Released date: 31 Oct 2014
RunningTime: 123 minutes
Plot Summary: "Bollywood filmmakers have always had a fascination of making movie based on wild animals. While some movies in the 70s and 80s showed wild animals as man's best friend, others featured stories of human settlements under threat by the attacks of the wild beast.
This week's release ROAR: TIGERS OF THE SUNDARBANS is about a man's mission to kill a white tigress in order to avenge his brother's death. Does ROAR: TIGERS OF THE SUNDARBANS really live upto its name and does it really have what it takes to do a 'roaring' business at the Box-Office, let's analyze.
The film starts off with Uday, a young and raring-to-go photojournalist who is on an assignment in the jungles of the Sundarbans. While he is busy capturing the wildlife at its best, he stumbles upon a cub of a white tiger, who gets ensnarled in a poacher's trap. Taking fancy for the young one, he 'rescues' it by bringing it to his room in a cardboard box. This creates panic and unrest amongst the villagers.
That's when a Forest Officer (Achint Kaur) comes in with her team takes the cub away. Around the same time the cub's yearning mother (a full-fledged white tigress) follows the smell of its young one and sniffs her way to Uday's room. Eventually, she not only kills him, but also drags away his body to an unknown destination. Learning about his brother's death, a dashing Army Officer Pundit (Abhinav Shukla) enters the scene in order to claim his brother's body for the last rites. When he sees no positive reply from anywhere and anyone (including the Forest Officer who tells him that the case is closed), he decides to take things in his own hands and get justice to his brother by avenging his death. His plan is to kill the white tigress that killed his brother.
As a part of the plan, he ropes in a set of best officers, viz., Cheena (Virendra Singh Ghuman), CJ (Nora Fatehi), Hero (Ali Quli), Sufi (Aaran Chaudhary) and Kashmiri (Aadil Chahal). Joining their team are a local guide Madhu (Pranay Dixit) and Jhumpa (Himarsha V). Even before they tackle the tigress, they have yet another job in hand in the form of tackling the evil ways and methods of the dense jungle's self-confessed 'best poacher' Bheera (Subrat Dutta). Does Pundit become successful in avenging his brother's death by hunting down the white tigress, does his team help him fulfill his mission and does the team ever get to know the evil ways and hidden motives of the villainous Bheera is what forms the rest of the film. The actor- turned-director Kamal Sadanah who has directed ROAR, is also the film's story writer (along with Abis Rizvi), editor (along with Muzzammil Nasir), screenplay writer and dialogue writer (along with Swati Goradiya and Aanand Goradiya). As far as his direction is concerned, Sadanah has a long way to go.

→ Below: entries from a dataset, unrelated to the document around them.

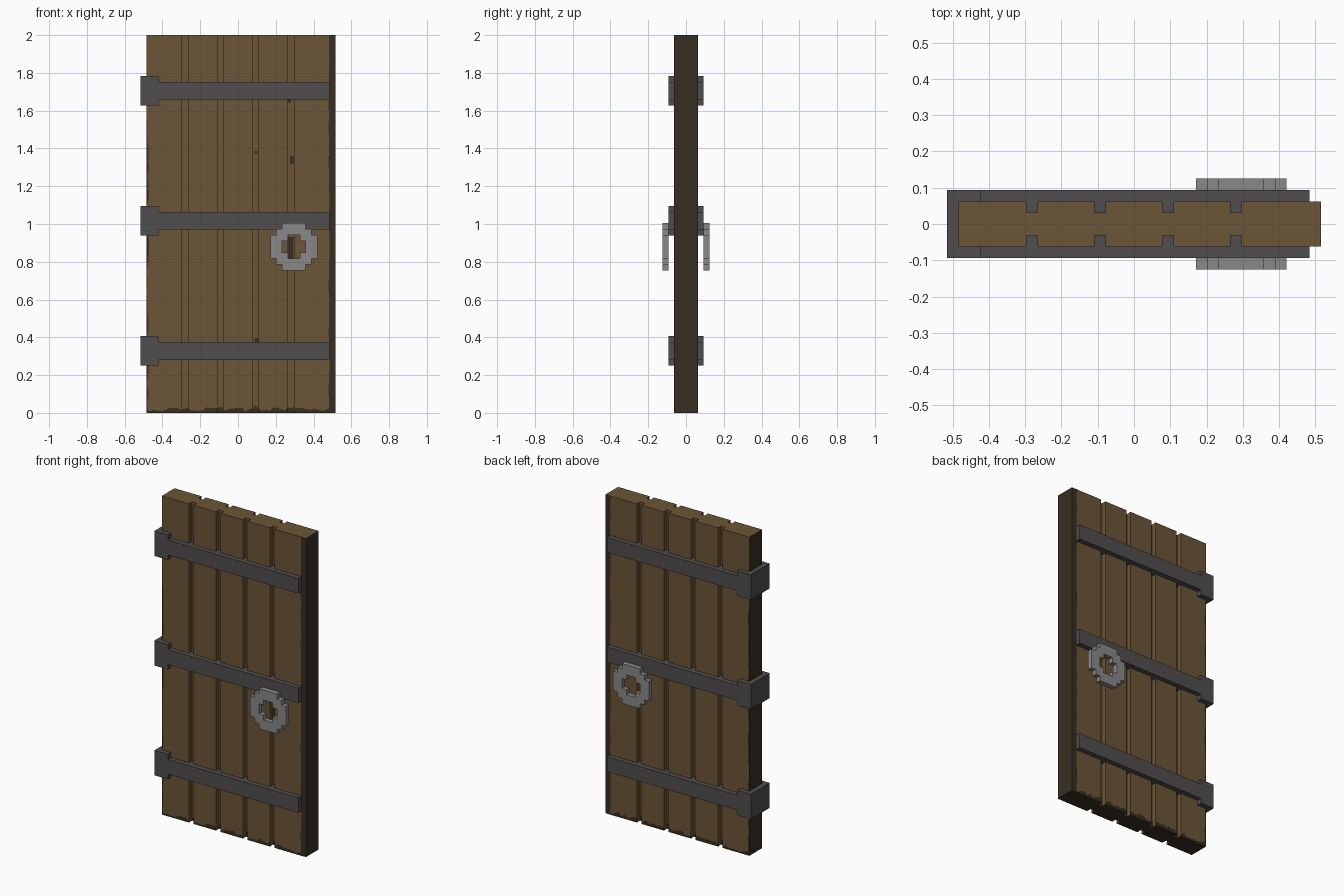
import bpy, bmesh, random
from mathutils import Vector

if "Cube" in bpy.data.objects:
    bpy.data.objects.remove(bpy.data.objects["Cube"])

random.seed(4)
U = 1 / 32          # grid unit of the blocky design
X0 = -15.5 * U      # left edge of the wood


def material(name, rgb):
    m = bpy.data.materials.new(name)
    m.diffuse_color = (*rgb, 1)
    m.use_nodes = True
    m.node_tree.nodes["Principled BSDF"].inputs["Base Color"].default_value = m.diffuse_color
    return m


WOOD = material("brown wood", (0.150, 0.091, 0.038))
DARK = material("dark worn wood", (0.038, 0.027, 0.016))
IRON = material("dark iron", (0.080, 0.074, 0.076))
STEEL = material("grey steel", (0.250, 0.250, 0.250))


def finish(bm, name, *mats):
    bmesh.ops.recalc_face_normals(bm, faces=bm.faces)
    me = bpy.data.meshes.new(name)
    bm.to_mesh(me)
    bm.free()
    for m in mats:
        me.materials.append(m)
    ob = bpy.data.objects.new(name, me)
    bpy.context.collection.objects.link(ob)
    return ob


def prism(points, direction):
    """Closed solid from a flat outline pushed along a direction."""
    bm = bmesh.new()
    bm.faces.new([bm.verts.new(p) for p in points])
    r = bmesh.ops.extrude_face_region(bm, geom=bm.faces[:])
    verts = [g for g in r["geom"] if isinstance(g, bmesh.types.BMVert)]
    bmesh.ops.translate(bm, verts=verts, vec=direction)
    return bm


# Planked door: grooved outline raised to full height
grooves = [X0 + k * U for k in (6, 12, 18, 24)]
X1 = X0 + 32 * U
front = [(X0, -2 * U)]
for g in grooves:
    front += [(g, -2 * U), (g, -U), (g + U, -U), (g + U, -2 * U)]
front.append((X1, -2 * U))
outline = front + [(x, -y) for x, y in reversed(front)]
bm = prism([(x, y, 0) for x, y in outline], (0, 0, 2))
bmesh.ops.bisect_plane(bm, geom=bm.verts[:] + bm.edges[:] + bm.faces[:],
                       plane_co=(X1 - U, 0, 0), plane_no=(1, 0, 0))
bmesh.ops.recalc_face_normals(bm, faces=bm.faces)
for f in bm.faces:
    c = f.calc_center_median()
    edge_strip = c.x > X1 - U and abs(f.normal.z) < 0.5
    end = c.x < X0 + 0.001
    if edge_strip or end or f.normal.z < -0.5:
        f.material_index = 1
finish(bm, "planked_door", WOOD, DARK)

# Worn patches: thin ragged plates on the surface of both faces
bm = bmesh.new()


def ragged(start, end, grow, y, step, low, high):
    n = max(2, round((Vector(end) - Vector(start)).length / step))
    prev = None
    for i in range(n + 1):
        p = Vector(start).lerp(Vector(end), i / n)
        q = p + Vector(grow) * random.uniform(low, high)
        pair = [bm.verts.new((v.x, y, v.y)) for v in (p, q)]
        if prev:
            bm.faces.new((prev[0], pair[0], pair[1], prev[1]))
        prev = pair


for s in (-1, 1):
    starts = [X0] + [g + U for g in grooves]
    for a, b in zip(starts, grooves + [X1 - U]):
        ragged((a, 0), (b, 0), (0, 1), s * (2 * U + 0.001), 0.02, 0.008, 0.03)
    for g in grooves:
        ragged((g, 0), (g + U, 0), (0, 1), s * (U + 0.001), 0.02, 0.02, 0.04)
    ragged((X0, 0), (X0, 1.55), (1, 0), s * (2 * U + 0.001), 0.05, 0.001, 0.014)
    ragged((X1 - U, 0), (X1 - U, 2), (-1, 0), s * (2 * U + 0.001), 0.06, 0.0005, 0.006)
# Dark knots in the front grooves
for x, z, w, h in ((0.279, 0.875, 0.03, 0.13), (0.284, 1.34, 0.018, 0.045),
                   (0.27, 1.655, 0.02, 0.025), (0.098, 0.385, 0.02, 0.025),
                   (0.095, 1.38, 0.015, 0.015)):
    ragged((x - w / 2, z - h / 2), (x + w / 2, z - h / 2), (0, 1),
           -U - 0.001, 0.01, h * 0.8, h)
finish(bm, "worn_patches", DARK)

# Iron straps with a wider hinge block at the left end
for name, z in (("lower", 0.328), ("middle", 1.017), ("upper", 1.705)):
    half = [(X0 - U, 2.5 * U), (X0 + 2 * U, 2.5 * U),
            (X0 + 2 * U, 1.5 * U), (X1 - U, 1.5 * U)]
    pts = half + [(x, -h) for x, h in reversed(half)]
    finish(prism([(x, -3 * U, z + h) for x, h in pts], (0, 6 * U, 0)),
           name + "_hinge_strap", IRON)

# Stepped ring pulls, one on each face
for name, y in (("front", -4 * U), ("back", 3 * U)):
    bm = bmesh.new()
    for i in range(8):
        for j in range(8):
            a, b = abs(i - 3.5), abs(j - 3.5)
            hole = max(a, b) < 2 and a + b < 2.5
            if a + b > 5.5 or hole:
                continue
            x, z = 0.171 + i * U, 0.755 + j * U
            bm.faces.new([bm.verts.new((x + dx * U, y, z + dz * U))
                          for dx, dz in ((0, 0), (1, 0), (1, 1), (0, 1))])
    bmesh.ops.remove_doubles(bm, verts=bm.verts, dist=0.001)
    r = bmesh.ops.extrude_face_region(bm, geom=bm.faces[:], use_keep_orig=True)
    bmesh.ops.translate(bm, vec=(0, U, 0),
                        verts=[g for g in r["geom"] if isinstance(g, bmesh.types.BMVert)])
    finish(bm, name + "_ring_pull", STEEL)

There are places which make the film look boring and monotonous, but the film's photography and camera work overshadow the flaws in his direction. The film tends to drag its way with a dull first half, however, the second half is comparatively interesting and engaging, especially towards the end of the film. As far as the performances in the film are concerned, it is Abhinav Shukla, in true sense of the word, who leads them all. Trailing a close second is Himarsha V, in the role of Jhumpa. Despite being the 'lead', there is hardly any romantic scene of them together (the climax 'kiss' notwithstanding). Achint Kaur, although having a short role, looks a bit outspaced in the role of a Forest Officer. The rest of the cast offer their support in whatever way possible in taking the film's story forward.
The film falters mainly because of its poor screenplay and average dialogues. The film's music (Ramona Arena) is also a letdown. The film scores its brownie points solely and heavily because of its background music (John Stewart), cinematography (Michael Watson) and action (Allan Amin), as these three departments are the film's saving grace. The icing on the cake is the VFX of the film, which helps in giving the viewers a first-hand experience of a gigantic white tigress. On the whole, despite its decent VFX work, ROAR: TIGERS OF THE SUNDARBANS is a weak film."
|Achint Kaur||...||Forest Warden|
|Ali Quli Mirza||...||Hero|
|Varinder Singh Ghuman||...||Cheena|
|John Stewart BGM|
|Red Chillies Entertainment|